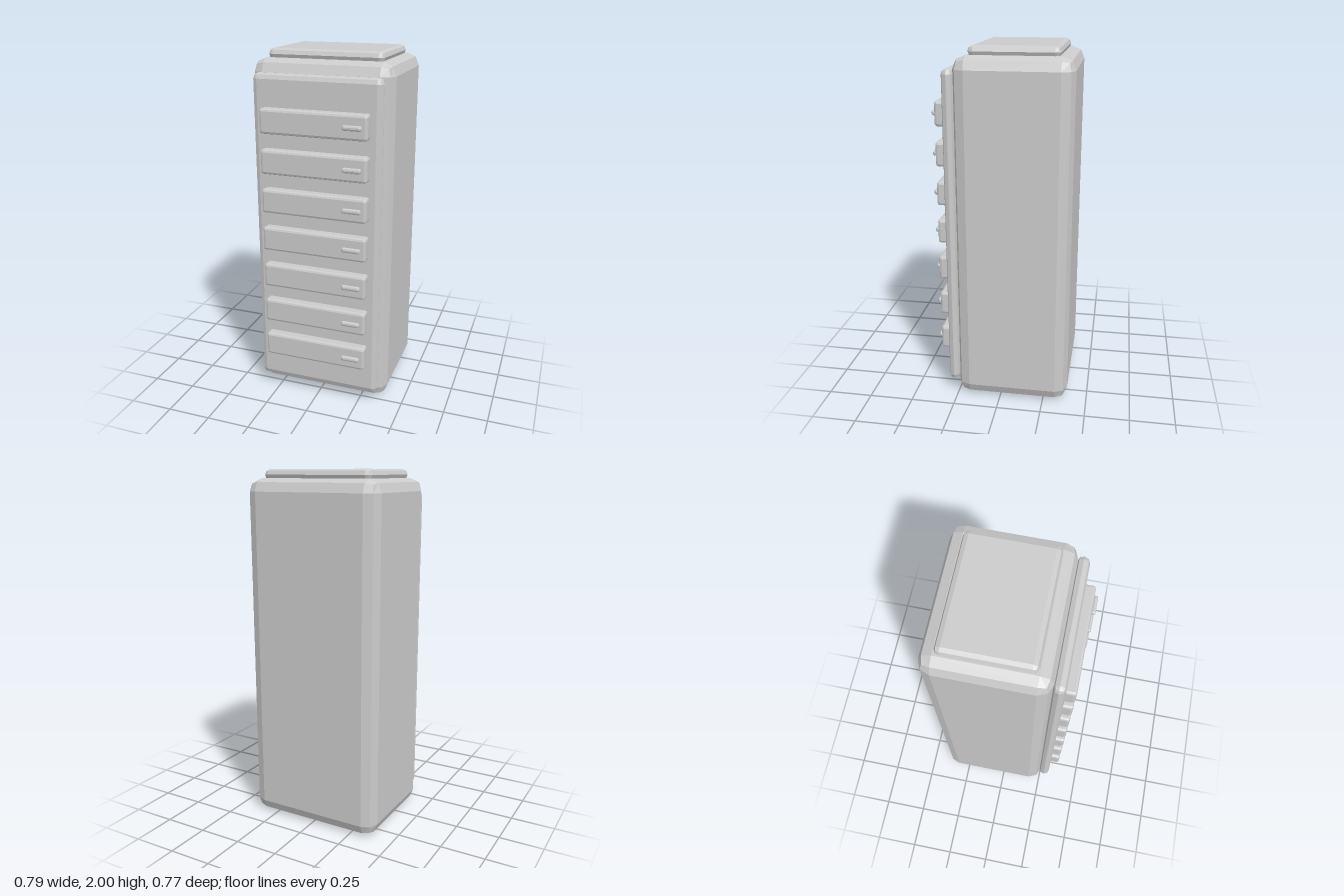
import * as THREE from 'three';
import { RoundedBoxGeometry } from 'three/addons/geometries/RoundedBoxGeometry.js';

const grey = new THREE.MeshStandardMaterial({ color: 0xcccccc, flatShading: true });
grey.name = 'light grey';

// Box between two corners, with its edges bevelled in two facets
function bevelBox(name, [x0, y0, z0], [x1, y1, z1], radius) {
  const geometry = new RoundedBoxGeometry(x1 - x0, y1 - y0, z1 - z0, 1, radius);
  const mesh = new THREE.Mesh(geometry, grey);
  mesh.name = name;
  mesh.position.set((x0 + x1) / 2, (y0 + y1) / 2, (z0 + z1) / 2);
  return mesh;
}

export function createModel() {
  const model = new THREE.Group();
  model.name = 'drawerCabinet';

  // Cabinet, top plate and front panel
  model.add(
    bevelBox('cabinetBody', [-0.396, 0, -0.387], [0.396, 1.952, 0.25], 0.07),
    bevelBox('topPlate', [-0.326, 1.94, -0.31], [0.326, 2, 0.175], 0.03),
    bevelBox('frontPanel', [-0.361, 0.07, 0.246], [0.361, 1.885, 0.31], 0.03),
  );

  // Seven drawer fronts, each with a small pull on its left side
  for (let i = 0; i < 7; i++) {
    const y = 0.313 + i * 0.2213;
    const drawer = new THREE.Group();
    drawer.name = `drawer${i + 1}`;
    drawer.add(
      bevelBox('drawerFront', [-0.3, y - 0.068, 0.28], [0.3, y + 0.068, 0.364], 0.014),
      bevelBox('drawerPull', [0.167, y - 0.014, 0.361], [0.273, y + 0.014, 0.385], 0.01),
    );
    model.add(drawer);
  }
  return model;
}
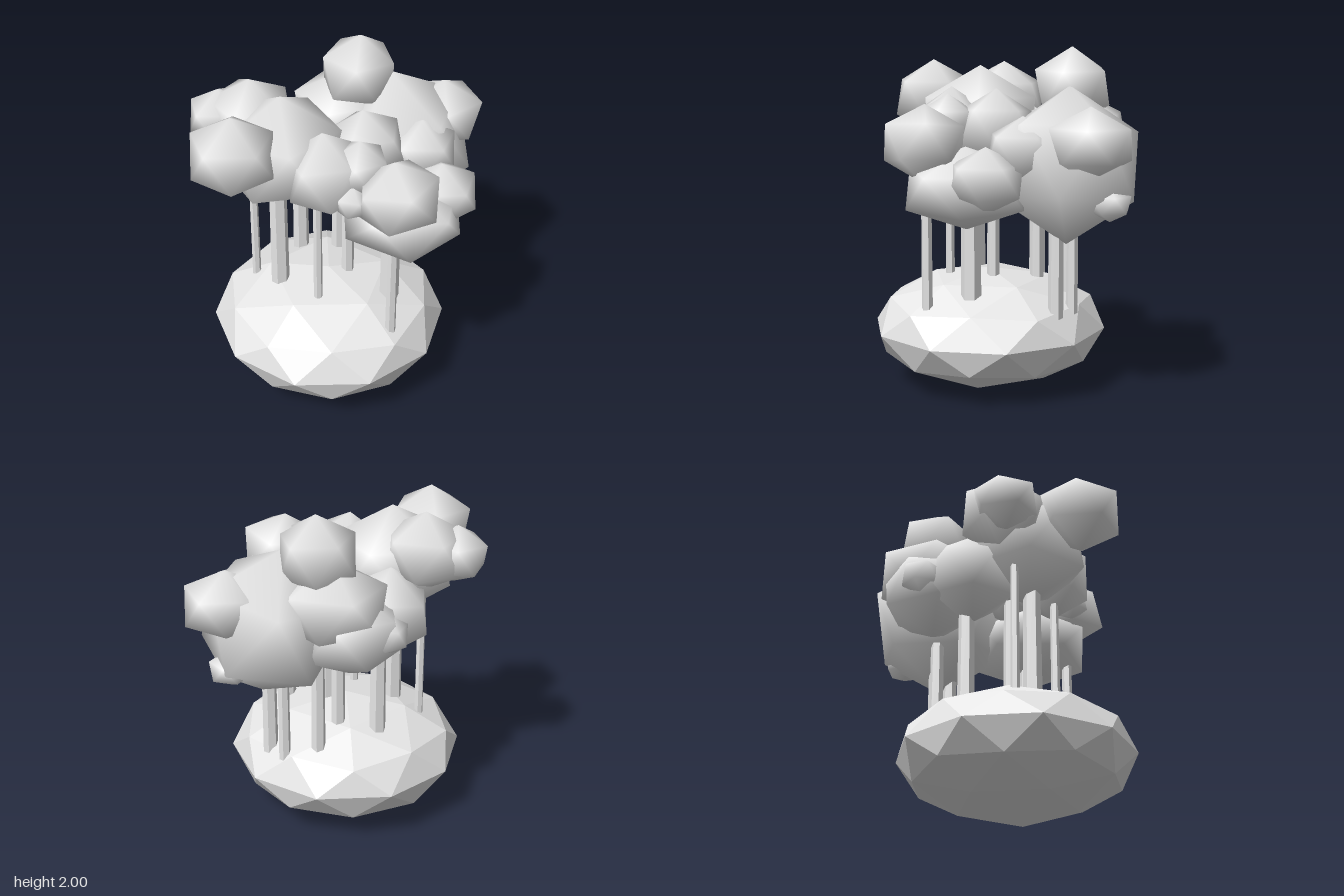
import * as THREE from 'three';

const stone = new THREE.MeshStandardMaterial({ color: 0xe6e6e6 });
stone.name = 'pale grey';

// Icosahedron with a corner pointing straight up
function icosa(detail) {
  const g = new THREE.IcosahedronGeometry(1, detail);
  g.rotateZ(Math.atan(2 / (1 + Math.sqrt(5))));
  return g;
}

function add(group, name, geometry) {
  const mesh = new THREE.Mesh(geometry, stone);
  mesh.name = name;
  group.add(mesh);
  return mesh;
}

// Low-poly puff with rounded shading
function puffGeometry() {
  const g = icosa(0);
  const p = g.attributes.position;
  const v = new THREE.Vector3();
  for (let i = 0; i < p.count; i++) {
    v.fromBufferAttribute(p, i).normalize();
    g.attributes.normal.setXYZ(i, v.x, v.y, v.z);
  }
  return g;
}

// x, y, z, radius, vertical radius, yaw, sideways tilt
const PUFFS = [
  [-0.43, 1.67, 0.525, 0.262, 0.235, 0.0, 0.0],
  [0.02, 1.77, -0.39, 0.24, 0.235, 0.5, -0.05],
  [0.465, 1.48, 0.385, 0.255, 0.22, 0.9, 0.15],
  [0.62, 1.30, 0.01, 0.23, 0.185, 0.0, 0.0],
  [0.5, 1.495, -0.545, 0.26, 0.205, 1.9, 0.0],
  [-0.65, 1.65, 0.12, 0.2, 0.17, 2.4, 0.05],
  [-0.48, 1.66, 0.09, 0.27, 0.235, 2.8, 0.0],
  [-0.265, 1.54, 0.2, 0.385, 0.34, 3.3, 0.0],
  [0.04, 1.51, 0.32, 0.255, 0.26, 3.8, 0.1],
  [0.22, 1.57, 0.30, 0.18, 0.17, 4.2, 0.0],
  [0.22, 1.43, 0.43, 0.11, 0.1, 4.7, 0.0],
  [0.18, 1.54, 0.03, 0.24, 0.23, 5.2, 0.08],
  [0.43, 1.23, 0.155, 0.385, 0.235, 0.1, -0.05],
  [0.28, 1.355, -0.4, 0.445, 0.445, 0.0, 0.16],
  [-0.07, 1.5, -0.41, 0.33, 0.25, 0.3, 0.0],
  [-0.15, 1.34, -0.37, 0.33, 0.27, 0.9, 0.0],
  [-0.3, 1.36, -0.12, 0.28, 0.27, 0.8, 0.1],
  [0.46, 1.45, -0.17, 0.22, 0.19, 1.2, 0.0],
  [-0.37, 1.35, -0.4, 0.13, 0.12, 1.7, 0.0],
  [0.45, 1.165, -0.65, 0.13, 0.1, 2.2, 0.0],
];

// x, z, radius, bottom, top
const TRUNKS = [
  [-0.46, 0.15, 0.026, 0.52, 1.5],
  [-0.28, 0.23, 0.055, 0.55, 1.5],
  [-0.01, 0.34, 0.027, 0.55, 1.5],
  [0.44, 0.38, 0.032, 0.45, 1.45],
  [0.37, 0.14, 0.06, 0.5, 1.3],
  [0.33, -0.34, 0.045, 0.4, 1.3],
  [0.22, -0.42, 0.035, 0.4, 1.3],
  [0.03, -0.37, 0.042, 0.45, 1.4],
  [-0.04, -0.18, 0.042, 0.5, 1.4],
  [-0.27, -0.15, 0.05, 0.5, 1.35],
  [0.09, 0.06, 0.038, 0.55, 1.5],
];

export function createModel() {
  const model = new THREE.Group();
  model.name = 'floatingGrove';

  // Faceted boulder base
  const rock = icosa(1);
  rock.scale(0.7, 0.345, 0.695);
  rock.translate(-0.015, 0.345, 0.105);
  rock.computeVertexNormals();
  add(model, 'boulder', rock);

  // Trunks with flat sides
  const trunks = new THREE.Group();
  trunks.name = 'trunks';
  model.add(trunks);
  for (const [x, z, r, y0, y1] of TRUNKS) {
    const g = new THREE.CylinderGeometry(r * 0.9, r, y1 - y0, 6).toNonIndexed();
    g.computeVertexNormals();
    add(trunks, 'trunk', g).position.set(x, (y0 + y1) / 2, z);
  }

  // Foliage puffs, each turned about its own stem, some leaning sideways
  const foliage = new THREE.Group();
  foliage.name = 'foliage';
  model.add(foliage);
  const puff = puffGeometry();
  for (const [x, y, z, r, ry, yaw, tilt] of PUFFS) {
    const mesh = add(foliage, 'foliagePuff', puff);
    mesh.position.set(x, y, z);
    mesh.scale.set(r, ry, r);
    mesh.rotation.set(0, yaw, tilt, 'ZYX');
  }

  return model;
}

■ Work instructions
Restate the material above exactly. Exclude all pictures.

■ Your response
import * as THREE from 'three';
import { RoundedBoxGeometry } from 'three/addons/geometries/RoundedBoxGeometry.js';

const grey = new THREE.MeshStandardMaterial({ color: 0xcccccc, flatShading: true });
grey.name = 'light grey';

// Box between two corners, with its edges bevelled in two facets
function bevelBox(name, [x0, y0, z0], [x1, y1, z1], radius) {
  const geometry = new RoundedBoxGeometry(x1 - x0, y1 - y0, z1 - z0, 1, radius);
  const mesh = new THREE.Mesh(geometry, grey);
  mesh.name = name;
  mesh.position.set((x0 + x1) / 2, (y0 + y1) / 2, (z0 + z1) / 2);
  return mesh;
}

export function createModel() {
  const model = new THREE.Group();
  model.name = 'drawerCabinet';

  // Cabinet, top plate and front panel
  model.add(
    bevelBox('cabinetBody', [-0.396, 0, -0.387], [0.396, 1.952, 0.25], 0.07),
    bevelBox('topPlate', [-0.326, 1.94, -0.31], [0.326, 2, 0.175], 0.03),
    bevelBox('frontPanel', [-0.361, 0.07, 0.246], [0.361, 1.885, 0.31], 0.03),
  );

  // Seven drawer fronts, each with a small pull on its left side
  for (let i = 0; i < 7; i++) {
    const y = 0.313 + i * 0.2213;
    const drawer = new THREE.Group();
    drawer.name = `drawer${i + 1}`;
    drawer.add(
      bevelBox('drawerFront', [-0.3, y - 0.068, 0.28], [0.3, y + 0.068, 0.364], 0.014),
      bevelBox('drawerPull', [0.167, y - 0.014, 0.361], [0.273, y + 0.014, 0.385], 0.01),
    );
    model.add(drawer);
  }
  return model;
}
import * as THREE from 'three';

const stone = new THREE.MeshStandardMaterial({ color: 0xe6e6e6 });
stone.name = 'pale grey';

// Icosahedron with a corner pointing straight up
function icosa(detail) {
  const g = new THREE.IcosahedronGeometry(1, detail);
  g.rotateZ(Math.atan(2 / (1 + Math.sqrt(5))));
  return g;
}

function add(group, name, geometry) {
  const mesh = new THREE.Mesh(geometry, stone);
  mesh.name = name;
  group.add(mesh);
  return mesh;
}

// Low-poly puff with rounded shading
function puffGeometry() {
  const g = icosa(0);
  const p = g.attributes.position;
  const v = new THREE.Vector3();
  for (let i = 0; i < p.count; i++) {
    v.fromBufferAttribute(p, i).normalize();
    g.attributes.normal.setXYZ(i, v.x, v.y, v.z);
  }
  return g;
}

// x, y, z, radius, vertical radius, yaw, sideways tilt
const PUFFS = [
  [-0.43, 1.67, 0.525, 0.262, 0.235, 0.0, 0.0],
  [0.02, 1.77, -0.39, 0.24, 0.235, 0.5, -0.05],
  [0.465, 1.48, 0.385, 0.255, 0.22, 0.9, 0.15],
  [0.62, 1.30, 0.01, 0.23, 0.185, 0.0, 0.0],
  [0.5, 1.495, -0.545, 0.26, 0.205, 1.9, 0.0],
  [-0.65, 1.65, 0.12, 0.2, 0.17, 2.4, 0.05],
  [-0.48, 1.66, 0.09, 0.27, 0.235, 2.8, 0.0],
  [-0.265, 1.54, 0.2, 0.385, 0.34, 3.3, 0.0],
  [0.04, 1.51, 0.32, 0.255, 0.26, 3.8, 0.1],
  [0.22, 1.57, 0.30, 0.18, 0.17, 4.2, 0.0],
  [0.22, 1.43, 0.43, 0.11, 0.1, 4.7, 0.0],
  [0.18, 1.54, 0.03, 0.24, 0.23, 5.2, 0.08],
  [0.43, 1.23, 0.155, 0.385, 0.235, 0.1, -0.05],
  [0.28, 1.355, -0.4, 0.445, 0.445, 0.0, 0.16],
  [-0.07, 1.5, -0.41, 0.33, 0.25, 0.3, 0.0],
  [-0.15, 1.34, -0.37, 0.33, 0.27, 0.9, 0.0],
  [-0.3, 1.36, -0.12, 0.28, 0.27, 0.8, 0.1],
  [0.46, 1.45, -0.17, 0.22, 0.19, 1.2, 0.0],
  [-0.37, 1.35, -0.4, 0.13, 0.12, 1.7, 0.0],
  [0.45, 1.165, -0.65, 0.13, 0.1, 2.2, 0.0],
];

// x, z, radius, bottom, top
const TRUNKS = [
  [-0.46, 0.15, 0.026, 0.52, 1.5],
  [-0.28, 0.23, 0.055, 0.55, 1.5],
  [-0.01, 0.34, 0.027, 0.55, 1.5],
  [0.44, 0.38, 0.032, 0.45, 1.45],
  [0.37, 0.14, 0.06, 0.5, 1.3],
  [0.33, -0.34, 0.045, 0.4, 1.3],
  [0.22, -0.42, 0.035, 0.4, 1.3],
  [0.03, -0.37, 0.042, 0.45, 1.4],
  [-0.04, -0.18, 0.042, 0.5, 1.4],
  [-0.27, -0.15, 0.05, 0.5, 1.35],
  [0.09, 0.06, 0.038, 0.55, 1.5],
];

export function createModel() {
  const model = new THREE.Group();
  model.name = 'floatingGrove';

  // Faceted boulder base
  const rock = icosa(1);
  rock.scale(0.7, 0.345, 0.695);
  rock.translate(-0.015, 0.345, 0.105);
  rock.computeVertexNormals();
  add(model, 'boulder', rock);

  // Trunks with flat sides
  const trunks = new THREE.Group();
  trunks.name = 'trunks';
  model.add(trunks);
  for (const [x, z, r, y0, y1] of TRUNKS) {
    const g = new THREE.CylinderGeometry(r * 0.9, r, y1 - y0, 6).toNonIndexed();
    g.computeVertexNormals();
    add(trunks, 'trunk', g).position.set(x, (y0 + y1) / 2, z);
  }

  // Foliage puffs, each turned about its own stem, some leaning sideways
  const foliage = new THREE.Group();
  foliage.name = 'foliage';
  model.add(foliage);
  const puff = puffGeometry();
  for (const [x, y, z, r, ry, yaw, tilt] of PUFFS) {
    const mesh = add(foliage, 'foliagePuff', puff);
    mesh.position.set(x, y, z);
    mesh.scale.set(r, ry, r);
    mesh.rotation.set(0, yaw, tilt, 'ZYX');
  }

  return model;
}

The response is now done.